    Reply
  • MrBachelor
    Greedy Bastards!
    Reply
  • dxwarlock
    since when does a movie ticket cost $2500?
    I mean I know popcorn and drink prices are high, but geez.

    and them using the "we are proving a point, for each one that we found there was 100 we didn't" to offset and justify the costs doesn't sit well with me.

    I can have someone hit and run my car, and the next guy that scratches it charge him the total repair costs saying "you paying for your damages AND the guy that got away".

    doesnt that just give the message to the other piraters that "we are making someone else pay for your mistake, you got off free"
    Reply
  • flachet
    Anyone pirating that movie should be sent to prison. It absolutely sucked.
    Reply
  • gladiator_mohaa
    That movie was awesome! What are you taking about? I still think the court should limit the fine to 100 bucks for pirating or something. Don't ruin people's lives, but make them understand that things are not free in life. If that don't work...maybe by the third strike or something a few days in jail or make them do janitorial work for the company they stole from or something. Only in a perfect world, lol!
    Reply
  • dxwarlock
    'I can't have someone hit'
    no edit button...

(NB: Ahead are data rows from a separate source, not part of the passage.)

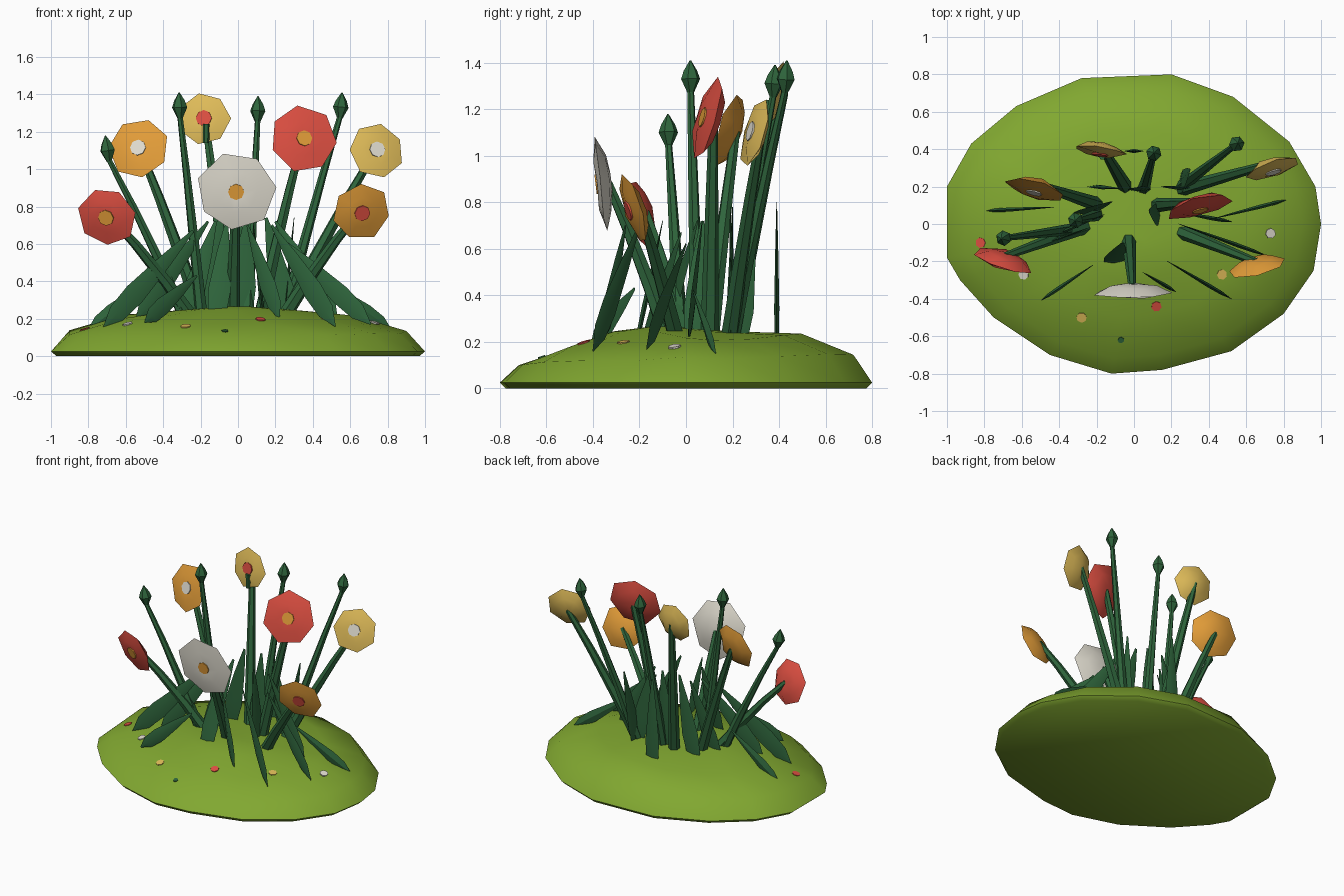
import bpy, bmesh, math, random
from mathutils import Vector
from mathutils.bvhtree import BVHTree

random.seed(4)
if "Cube" in bpy.data.objects:
    bpy.data.objects.remove(bpy.data.objects["Cube"])

UP = Vector((0, 0, 1))


def material(name, *rgb):
    mat = bpy.data.materials.new(name)
    mat.use_nodes = True
    mat.diffuse_color = (*rgb, 1)
    shader = next(n for n in mat.node_tree.nodes if n.type == 'BSDF_PRINCIPLED')
    shader.inputs["Base Color"].default_value = (*rgb, 1)
    return mat


GRASS = material("grass green", 0.22, 0.39, 0.03)
STEM = material("stem green", 0.028, 0.13, 0.045)
RED = material("petal red", 0.74, 0.08, 0.055)
ORANGE = material("petal orange", 0.75, 0.33, 0.04)
YELLOW = material("petal yellow", 0.74, 0.5, 0.1)
WHITE = material("petal white", 0.75, 0.72, 0.63)


def loft(name, rings, mat, angle=50):
    """Bridge equal-sized rings of points into a closed, shaded object."""
    bm = bmesh.new()
    loops = [[bm.verts.new(p) for p in ring] for ring in rings]
    n = len(loops[0])
    for a, b in zip(loops, loops[1:]):
        for i in range(n):
            j = (i + 1) % n
            bm.faces.new((a[i], a[j], b[j], b[i]))
    bm.faces.new(loops[0][::-1])
    bm.faces.new(loops[-1])
    bmesh.ops.remove_doubles(bm, verts=bm.verts, dist=0.0005)
    bmesh.ops.recalc_face_normals(bm, faces=bm.faces)
    mesh = bpy.data.meshes.new(name)
    bm.to_mesh(mesh)
    bm.free()
    obj = bpy.data.objects.new(name, mesh)
    bpy.context.collection.objects.link(obj)
    mesh.materials.append(mat)
    bpy.ops.object.select_all(action='DESELECT')
    obj.select_set(True)
    bpy.context.view_layer.objects.active = obj
    bpy.ops.object.shade_smooth_by_angle(angle=math.radians(angle))
    return obj


def frame(direction):
    """Two unit vectors perpendicular to a direction."""
    side = direction.cross(UP)
    side = side.normalized() if side.length > 0.001 else Vector((1, 0, 0))
    return side, side.cross(direction).normalized()


def circle(center, direction, radius, sides, jitter=0.0, lift=0.0, phase=0.0):
    u, v = frame(direction)
    points = []
    for i in range(sides):
        a = math.tau * i / sides + phase
        r = radius * (1 + random.uniform(-jitter, jitter))
        points.append(center + (u * math.cos(a) + v * math.sin(a)) * r
                      + direction * random.uniform(-lift, lift))
    return points


# Grassy mound: irregular outline stepped up to a low crown
outline = [(1, 0), (0.96, -0.25), (0.8, -0.48), (0.52, -0.68), (0.15, -0.78), (-0.12, -0.8),
           (-0.45, -0.7), (-0.75, -0.5), (-0.93, -0.3), (-1, -0.18), (-1, 0.2), (-0.87, 0.43),
           (-0.63, 0.63), (-0.28, 0.78), (0.2, 0.8), (0.53, 0.68), (0.83, 0.44), (0.97, 0.2)]
steps = [(0.97, 0), (1, 0.025), (0.9, 0.125), (0.62, 0.205), (0.32, 0.245), (0.06, 0.265)]
rings = []
for scale, z in steps:
    wobble = 0.012 if 0.5 < scale < 0.95 else 0
    rings.append([Vector((x * scale, y * scale - 0.2 * max(0, 0.6 - scale),
                          z + (0.03 * y if wobble else 0) + random.uniform(-wobble, wobble)))
                  for x, y in outline])
mound = loft("grass_mound", rings, GRASS, 60)
tree = BVHTree.FromPolygons([v.co for v in mound.data.vertices],
                            [tuple(p.vertices) for p in mound.data.polygons])

# Fallen petals lying on the mound
for x, y, mat in [(-0.82, -0.1, RED), (-0.59, -0.27, WHITE), (-0.28, -0.5, YELLOW),
                  (-0.07, -0.62, STEM), (0.12, -0.44, RED), (0.47, -0.27, YELLOW),
                  (0.73, -0.05, WHITE)]:
    spot, normal, _, _ = tree.ray_cast(Vector((x, y, 1)), -UP)
    size = 0.017 if mat == STEM else 0.028
    loft("fallen_petal", [circle(spot + normal * h, normal, size, 7) for h in (-0.003, 0.005)], mat)


def stem(name, base, top, r0=0.04, r1=0.02):
    """Tapered stalk, slightly steeper at its foot."""
    base, top = Vector((*base, 0.17)), Vector(top)
    path = []
    for t in (0, 0.35, 0.7, 1):
        p = base.lerp(top, t)
        p.z += 0.1 * t * (1 - t)
        path.append((p, r0 + (r1 - r0) * t))
    axis = (top - base).normalized()
    loft(name, [circle(p, axis, r, 6) for p, r in path], STEM)
    return axis


# Flowers: seven-sided blooms with a backed dome and a small centre plate
flowers = [
    ((-0.70, -0.20, 0.745), (-0.33, -1, -0.3), 0.16, RED, ORANGE, (-0.22, 0.0)),
    ((-0.53, 0.185, 1.11), (-0.26, -1, 0.28), 0.17, ORANGE, WHITE, (-0.18, 0.1)),
    ((-0.18, 0.39, 1.27), (-0.15, -1, 0.15), 0.14, YELLOW, RED, (-0.04, 0.19)),
    ((-0.01, -0.365, 0.88), (0, -1, -0.12), 0.21, WHITE, ORANGE, (-0.03, -0.06)),
    ((0.35, 0.09, 1.16), (0.25, -1, 0.28), 0.185, RED, ORANGE, (0.11, 0.1)),
    ((0.74, 0.295, 1.10), (0.3, -1, 0.28), 0.152, YELLOW, WHITE, (0.23, 0.18)),
    ((0.66, -0.23, 0.77), (0.25, -1, -0.33), 0.155, ORANGE, RED, (0.22, -0.03)),
]
for center, facing, radius, petal, heart, foot in flowers:
    c, n = Vector(center), Vector(facing).normalized()
    turn = random.uniform(0, 1)
    profile = [(0.2, -0.045), (0.62, -0.035), (1, 0.0), (0.55, 0.016), (0.2, 0.018)]
    loft("flower_head", [circle(c + n * h, n, radius * s, 7, 0.04, 0.008 if s > 0.5 else 0, turn)
                         for s, h in profile], petal, 60)
    loft("flower_centre", [circle(c + n * h, n, 0.043, 8) for h in (0.016, 0.024)], heart)
    stem("flower_stem", foot, c - n * 0.03)
# Stalk tip showing in front of the rear bloom
tip = Vector((-0.17, 0.36, 1.17))
loft("stalk_tip", [circle(tip + UP * h, UP, r, 6) for h, r in ((-0.03, 0.016), (0.07, 0.018))], STEM)

# Closed buds on their own stalks
for foot, top in [((-0.19, 0.05), (-0.31, 0.02, 1.28)), ((-0.27, -0.02), (-0.69, -0.075, 1.05)),
                  ((0.05, 0.18), (0.105, 0.375, 1.26)), ((0.24, 0.19), (0.545, 0.425, 1.28))]:
    axis = stem("bud_stem", foot, top, 0.034, 0.015)
    lean = (axis + UP * 2).normalized()
    loft("bud", [circle(Vector(top) + lean * h, lean, r, 6)
                 for h, r in ((-0.01, 0.014), (0.05, 0.042), (0.085, 0.03), (0.13, 0.003))], STEM, 30)


def blade(name, top, bottom, width, normal=None):
    """Pointed flat leaf; by default it stands in an upright plane."""
    top, bottom = Vector(top), Vector(bottom)
    axis = (bottom - top).normalized()
    n = Vector(normal) if normal else axis.cross(UP).normalized()
    side = axis.cross(n).normalized()
    rings = []
    for t, s in ((0, 0.12), (0.3, 0.6), (0.65, 1), (0.85, 0.85), (1, 0.06)):
        p, w, h = top.lerp(bottom, t), side * width * s / 2, n * 0.011 * s
        rings.append([p + w, p + h, p - w, p - h])
    loft(name, rings, STEM, 30)


# Leaves sloping outward to the ground
for top, bottom, width in [
        ((0.18, -0.2, 0.7), (0.52, -0.4, 0.16), 0.12),
        ((0.05, -0.26, 0.7), (0.22, -0.36, 0.2), 0.1),
        ((0.24, 0.0, 0.62), (0.71, -0.17, 0.17), 0.11),
        ((0.43, 0.03, 0.42), (0.82, 0.13, 0.14), 0.08),
        ((0.2, 0.07, 0.72), (0.53, 0.01, 0.2), 0.11),
        ((-0.22, -0.22, 0.43), (-0.5, -0.41, 0.18), 0.1),
        ((-0.24, -0.02, 0.67), (-0.72, -0.19, 0.15), 0.12),
        ((-0.43, 0.09, 0.43), (-0.8, 0.07, 0.14), 0.08),
        ((-0.16, 0.05, 0.72), (-0.55, -0.11, 0.18), 0.11)]:
    blade("sloping_leaf", top, bottom, width)

# Broad leaves standing at the heart of the clump
for top, bottom, width, normal in [
        ((0.0, 0.39, 0.8), (0.0, 0.39, 0.1), 0.11, (0, 1, 0)),
        ((-0.08, 0.19, 0.78), (-0.22, 0.2, 0.15), 0.13, (0, 1, 0)),
        ((0.05, 0.2, 0.78), (0.02, 0.18, 0.15), 0.13, (0, 1, 0)),
        ((0.15, 0.2, 0.74), (0.28, 0.19, 0.15), 0.13, (0, 1, 0)),
        ((0.3, 0.29, 0.74), (0.24, 0.2, 0.12), 0.12, (1, 0, 0)),
        ((-0.06, -0.1, 0.72), (-0.12, -0.22, 0.16), 0.12, (0, 1, 0)),
        ((0.08, 0.07, 0.72), (0.14, 0.04, 0.15), 0.12, (1, 0, 0)),
        ((-0.12, 0.12, 0.72), (-0.3, 0.05, 0.15), 0.12, (0, 1, 0))]:
    blade("standing_leaf", top, bottom, width, normal)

    Reply
  • http://arstechnica.com/tech-policy/news/2010/06/judge-may-dismiss-4576-of-4577-p2p-defendants-from-lawsuit.ars

    P.S the printer dl'ed the movie.
    Reply
  • agawtrip
    LoL
    how did they know theyre downloading hurt locker??
    is that all their evidence??
    Reply
  • flachet
    One other thing that bothered me. Hurt Locker? You are going to use a line from Sly Stallone in Demolition Man as the title for your movie?
    Reply
  • flachet
    Any EOD tech yanking on a 105mm shell connected with detonator cord that is buried in sand should be hung for stupidity. It was too much BS to be anything close to good.

    The plot sucked, the acting sucked and the fact that everything he did was about as opposite from proper ordinance disposal as you can get sucked. I'm pretty sure that any EOD tech I worked with that acted like that would be sectioned 8 immediately.

    Granted with movies you have to have some leeway, it can't be full on realism, but geez, at least make is somewhat believable.

    Regarding the Oscars, I don't equate an Oscar win or nomination with good.
    Reply